- **What this task involves**
Look through the entries below and count the lines that contain "range". Reply with that number only.

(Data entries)
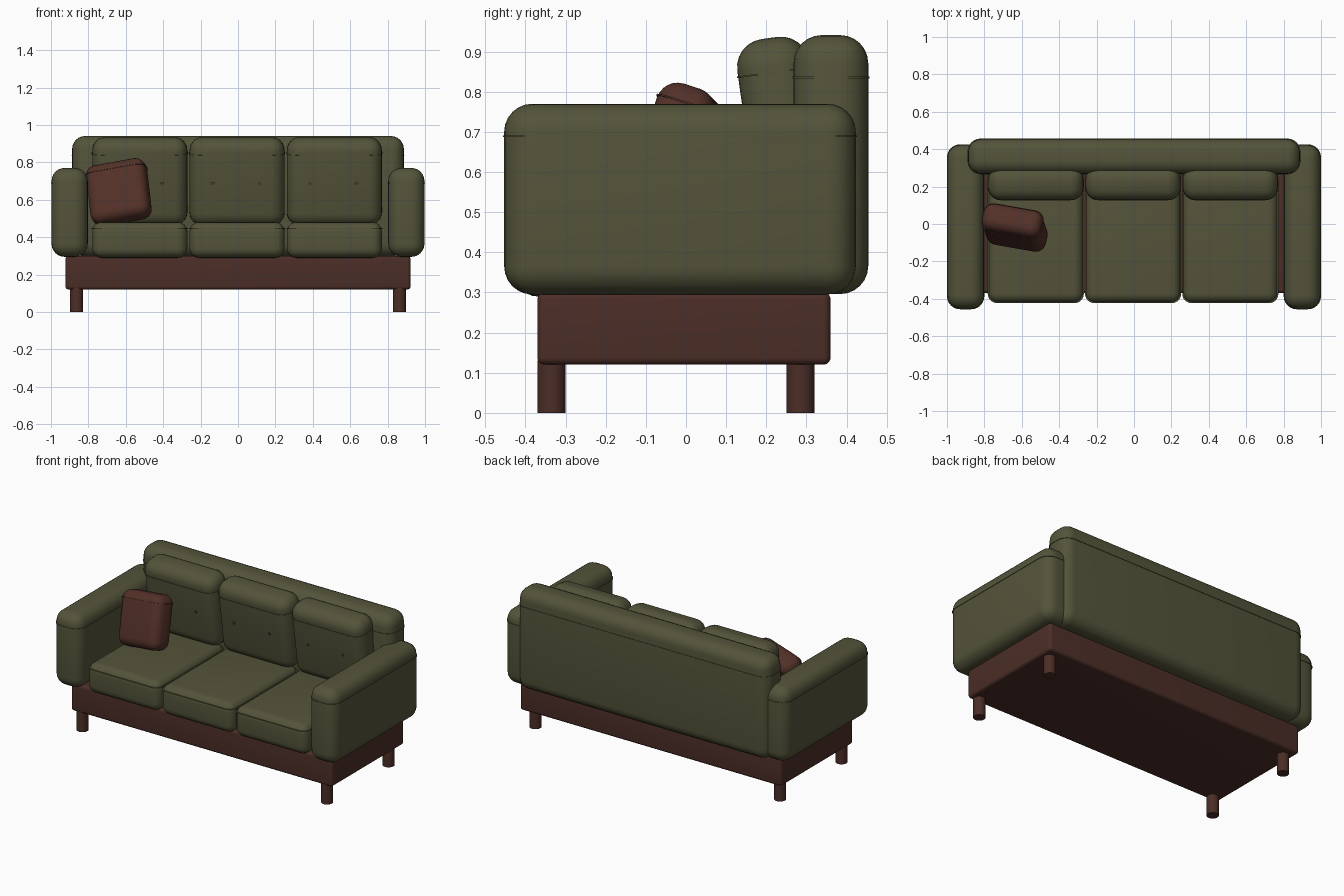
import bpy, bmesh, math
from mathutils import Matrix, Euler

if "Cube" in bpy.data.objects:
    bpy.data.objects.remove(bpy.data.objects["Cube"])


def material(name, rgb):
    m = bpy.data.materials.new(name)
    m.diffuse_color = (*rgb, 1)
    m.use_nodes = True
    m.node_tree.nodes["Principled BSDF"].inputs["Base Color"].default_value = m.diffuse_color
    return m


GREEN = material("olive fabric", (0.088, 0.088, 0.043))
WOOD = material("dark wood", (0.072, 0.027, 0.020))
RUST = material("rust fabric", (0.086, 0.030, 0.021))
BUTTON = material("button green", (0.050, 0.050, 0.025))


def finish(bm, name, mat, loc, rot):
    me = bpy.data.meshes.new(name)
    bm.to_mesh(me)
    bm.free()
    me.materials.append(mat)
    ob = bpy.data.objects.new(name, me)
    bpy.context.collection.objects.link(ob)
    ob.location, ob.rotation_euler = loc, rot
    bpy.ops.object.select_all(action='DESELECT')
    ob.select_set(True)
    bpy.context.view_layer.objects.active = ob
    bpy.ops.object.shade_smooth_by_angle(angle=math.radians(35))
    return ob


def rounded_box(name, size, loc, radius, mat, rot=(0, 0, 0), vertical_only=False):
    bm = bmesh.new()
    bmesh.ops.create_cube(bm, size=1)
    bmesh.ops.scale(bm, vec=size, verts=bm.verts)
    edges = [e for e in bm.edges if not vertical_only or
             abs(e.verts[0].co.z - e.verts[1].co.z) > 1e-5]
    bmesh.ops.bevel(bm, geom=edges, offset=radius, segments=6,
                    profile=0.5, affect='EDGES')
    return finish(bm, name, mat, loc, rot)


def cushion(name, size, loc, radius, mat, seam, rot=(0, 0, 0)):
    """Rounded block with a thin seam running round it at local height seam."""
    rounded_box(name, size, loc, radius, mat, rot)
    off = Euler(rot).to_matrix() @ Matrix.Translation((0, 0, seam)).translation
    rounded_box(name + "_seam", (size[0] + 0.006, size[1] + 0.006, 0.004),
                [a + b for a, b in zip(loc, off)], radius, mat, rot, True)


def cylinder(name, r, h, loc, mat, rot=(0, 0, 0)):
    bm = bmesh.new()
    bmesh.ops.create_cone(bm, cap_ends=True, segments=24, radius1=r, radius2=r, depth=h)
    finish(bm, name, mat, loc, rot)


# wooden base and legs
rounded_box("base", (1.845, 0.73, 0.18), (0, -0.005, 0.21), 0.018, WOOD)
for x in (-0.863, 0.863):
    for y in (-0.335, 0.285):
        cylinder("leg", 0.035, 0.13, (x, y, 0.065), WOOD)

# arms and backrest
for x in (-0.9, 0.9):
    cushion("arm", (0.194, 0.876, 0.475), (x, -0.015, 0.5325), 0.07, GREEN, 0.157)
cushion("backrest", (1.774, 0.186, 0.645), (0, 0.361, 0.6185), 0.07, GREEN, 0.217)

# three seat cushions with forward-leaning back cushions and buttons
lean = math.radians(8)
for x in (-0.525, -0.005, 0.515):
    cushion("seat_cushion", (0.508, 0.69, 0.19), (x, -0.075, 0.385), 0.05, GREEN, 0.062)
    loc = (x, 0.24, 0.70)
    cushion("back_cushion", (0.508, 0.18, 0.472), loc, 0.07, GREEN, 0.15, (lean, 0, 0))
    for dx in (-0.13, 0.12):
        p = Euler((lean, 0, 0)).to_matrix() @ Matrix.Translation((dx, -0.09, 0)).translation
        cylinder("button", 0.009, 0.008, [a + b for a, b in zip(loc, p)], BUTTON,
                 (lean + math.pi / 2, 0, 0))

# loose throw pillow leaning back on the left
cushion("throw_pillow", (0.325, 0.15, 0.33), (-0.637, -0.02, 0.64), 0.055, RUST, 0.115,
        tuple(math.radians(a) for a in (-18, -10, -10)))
==
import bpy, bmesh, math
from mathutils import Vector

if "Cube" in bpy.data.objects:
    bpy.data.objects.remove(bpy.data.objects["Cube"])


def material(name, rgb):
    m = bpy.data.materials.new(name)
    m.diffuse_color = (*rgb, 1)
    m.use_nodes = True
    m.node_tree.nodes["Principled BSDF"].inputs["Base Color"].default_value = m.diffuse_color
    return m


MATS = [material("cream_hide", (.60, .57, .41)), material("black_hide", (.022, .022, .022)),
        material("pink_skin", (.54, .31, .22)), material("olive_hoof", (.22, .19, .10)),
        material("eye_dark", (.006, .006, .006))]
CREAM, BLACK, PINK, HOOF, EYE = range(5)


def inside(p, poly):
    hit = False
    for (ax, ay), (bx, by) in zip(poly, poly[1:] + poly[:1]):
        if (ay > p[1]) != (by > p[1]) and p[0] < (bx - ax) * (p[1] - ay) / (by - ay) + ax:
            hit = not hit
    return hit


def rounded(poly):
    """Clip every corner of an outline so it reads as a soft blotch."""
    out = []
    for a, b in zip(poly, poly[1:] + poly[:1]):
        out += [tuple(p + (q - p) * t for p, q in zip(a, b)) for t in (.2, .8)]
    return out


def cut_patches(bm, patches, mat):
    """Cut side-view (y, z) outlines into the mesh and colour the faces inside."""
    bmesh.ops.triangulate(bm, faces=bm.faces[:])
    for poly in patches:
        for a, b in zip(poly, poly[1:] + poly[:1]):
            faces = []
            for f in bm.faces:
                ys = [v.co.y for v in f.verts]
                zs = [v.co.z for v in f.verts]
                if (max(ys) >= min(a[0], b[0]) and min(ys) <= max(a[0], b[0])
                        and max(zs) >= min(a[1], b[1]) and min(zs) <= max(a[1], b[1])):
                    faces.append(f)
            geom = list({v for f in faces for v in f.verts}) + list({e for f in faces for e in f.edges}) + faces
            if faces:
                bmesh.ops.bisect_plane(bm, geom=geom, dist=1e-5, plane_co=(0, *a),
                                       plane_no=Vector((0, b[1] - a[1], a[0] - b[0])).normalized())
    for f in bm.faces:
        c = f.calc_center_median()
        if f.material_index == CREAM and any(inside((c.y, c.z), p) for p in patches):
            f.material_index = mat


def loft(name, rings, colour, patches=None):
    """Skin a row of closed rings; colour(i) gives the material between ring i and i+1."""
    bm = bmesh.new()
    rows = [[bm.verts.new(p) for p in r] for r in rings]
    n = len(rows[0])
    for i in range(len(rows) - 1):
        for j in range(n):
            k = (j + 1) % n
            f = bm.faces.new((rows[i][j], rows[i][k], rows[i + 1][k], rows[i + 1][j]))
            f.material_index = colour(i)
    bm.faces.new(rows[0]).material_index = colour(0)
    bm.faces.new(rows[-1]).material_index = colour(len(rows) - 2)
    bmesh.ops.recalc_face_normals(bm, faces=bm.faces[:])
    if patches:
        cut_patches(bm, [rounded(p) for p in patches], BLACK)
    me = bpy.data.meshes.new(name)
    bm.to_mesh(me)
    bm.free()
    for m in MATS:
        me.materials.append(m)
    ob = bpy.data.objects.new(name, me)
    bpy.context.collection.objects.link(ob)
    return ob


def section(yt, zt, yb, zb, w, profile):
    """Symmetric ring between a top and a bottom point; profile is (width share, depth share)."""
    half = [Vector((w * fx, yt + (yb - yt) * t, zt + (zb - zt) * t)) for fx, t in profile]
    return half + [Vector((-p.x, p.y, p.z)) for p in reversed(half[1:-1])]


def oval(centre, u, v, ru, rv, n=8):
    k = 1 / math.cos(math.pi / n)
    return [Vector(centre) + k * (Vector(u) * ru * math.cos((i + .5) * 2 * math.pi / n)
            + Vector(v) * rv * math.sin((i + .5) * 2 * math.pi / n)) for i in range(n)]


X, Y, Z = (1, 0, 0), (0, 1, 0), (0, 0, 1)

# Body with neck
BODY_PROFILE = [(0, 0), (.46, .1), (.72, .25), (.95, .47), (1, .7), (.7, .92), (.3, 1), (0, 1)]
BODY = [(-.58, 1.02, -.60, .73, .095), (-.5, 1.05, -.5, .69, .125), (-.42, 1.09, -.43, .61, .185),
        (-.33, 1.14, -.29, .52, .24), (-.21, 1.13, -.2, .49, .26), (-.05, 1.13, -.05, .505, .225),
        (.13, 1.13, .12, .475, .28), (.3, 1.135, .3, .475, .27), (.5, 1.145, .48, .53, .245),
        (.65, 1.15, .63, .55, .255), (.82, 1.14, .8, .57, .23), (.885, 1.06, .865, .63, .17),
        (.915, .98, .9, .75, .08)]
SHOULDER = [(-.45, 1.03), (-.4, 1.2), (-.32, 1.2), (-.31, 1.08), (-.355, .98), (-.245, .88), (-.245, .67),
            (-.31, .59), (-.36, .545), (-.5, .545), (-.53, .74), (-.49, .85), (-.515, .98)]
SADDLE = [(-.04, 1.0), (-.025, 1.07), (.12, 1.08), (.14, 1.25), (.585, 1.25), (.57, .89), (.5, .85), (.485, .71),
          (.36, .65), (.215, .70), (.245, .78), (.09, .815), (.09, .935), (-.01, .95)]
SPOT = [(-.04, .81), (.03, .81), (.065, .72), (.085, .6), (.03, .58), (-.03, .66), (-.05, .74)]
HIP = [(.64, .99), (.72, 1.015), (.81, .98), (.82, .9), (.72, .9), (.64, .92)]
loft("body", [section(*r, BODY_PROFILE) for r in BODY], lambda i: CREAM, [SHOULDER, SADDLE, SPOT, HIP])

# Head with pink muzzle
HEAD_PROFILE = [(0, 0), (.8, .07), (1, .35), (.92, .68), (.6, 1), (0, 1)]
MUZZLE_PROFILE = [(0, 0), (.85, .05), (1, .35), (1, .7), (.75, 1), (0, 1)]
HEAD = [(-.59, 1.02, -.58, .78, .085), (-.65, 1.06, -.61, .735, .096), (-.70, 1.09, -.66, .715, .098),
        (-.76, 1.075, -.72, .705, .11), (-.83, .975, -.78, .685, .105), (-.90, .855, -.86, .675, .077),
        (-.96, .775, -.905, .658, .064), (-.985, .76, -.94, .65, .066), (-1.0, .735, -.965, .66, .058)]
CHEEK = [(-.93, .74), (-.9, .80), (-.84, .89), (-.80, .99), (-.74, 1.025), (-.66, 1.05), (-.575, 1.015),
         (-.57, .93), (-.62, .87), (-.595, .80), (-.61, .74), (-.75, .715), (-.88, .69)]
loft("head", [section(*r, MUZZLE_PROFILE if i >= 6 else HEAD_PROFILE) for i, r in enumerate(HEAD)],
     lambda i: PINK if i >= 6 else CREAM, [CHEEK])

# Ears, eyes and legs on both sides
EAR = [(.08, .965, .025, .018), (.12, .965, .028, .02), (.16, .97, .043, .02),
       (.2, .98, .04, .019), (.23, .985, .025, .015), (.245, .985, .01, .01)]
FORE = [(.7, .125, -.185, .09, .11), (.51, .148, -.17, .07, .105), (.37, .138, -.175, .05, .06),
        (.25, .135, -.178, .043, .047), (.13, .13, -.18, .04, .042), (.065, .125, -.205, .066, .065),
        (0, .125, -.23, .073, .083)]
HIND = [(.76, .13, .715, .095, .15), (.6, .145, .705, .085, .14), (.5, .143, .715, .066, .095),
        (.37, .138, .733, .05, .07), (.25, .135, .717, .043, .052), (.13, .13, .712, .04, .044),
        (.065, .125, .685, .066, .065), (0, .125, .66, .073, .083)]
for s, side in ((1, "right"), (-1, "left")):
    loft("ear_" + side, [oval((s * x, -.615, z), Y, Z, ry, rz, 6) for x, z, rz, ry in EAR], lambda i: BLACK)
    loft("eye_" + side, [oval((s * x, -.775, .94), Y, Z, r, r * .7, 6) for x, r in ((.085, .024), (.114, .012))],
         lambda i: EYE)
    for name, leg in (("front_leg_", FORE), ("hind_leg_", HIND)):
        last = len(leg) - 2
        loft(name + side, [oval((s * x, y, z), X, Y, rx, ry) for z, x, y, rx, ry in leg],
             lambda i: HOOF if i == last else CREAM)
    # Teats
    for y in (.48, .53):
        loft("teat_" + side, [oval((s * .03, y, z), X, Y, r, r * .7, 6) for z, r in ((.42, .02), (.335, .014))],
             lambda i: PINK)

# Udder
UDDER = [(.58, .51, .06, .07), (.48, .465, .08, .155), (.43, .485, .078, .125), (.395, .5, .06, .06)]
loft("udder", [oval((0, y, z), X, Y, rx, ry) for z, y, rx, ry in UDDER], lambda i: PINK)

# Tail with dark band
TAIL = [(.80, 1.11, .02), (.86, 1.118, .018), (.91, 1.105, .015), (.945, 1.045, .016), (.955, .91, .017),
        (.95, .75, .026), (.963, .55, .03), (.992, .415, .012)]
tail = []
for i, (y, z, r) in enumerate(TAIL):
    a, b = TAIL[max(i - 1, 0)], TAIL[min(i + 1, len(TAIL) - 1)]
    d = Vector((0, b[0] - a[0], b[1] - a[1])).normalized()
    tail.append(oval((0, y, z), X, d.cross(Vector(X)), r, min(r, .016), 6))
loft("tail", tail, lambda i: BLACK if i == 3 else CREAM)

- **Answer to this exercise**
4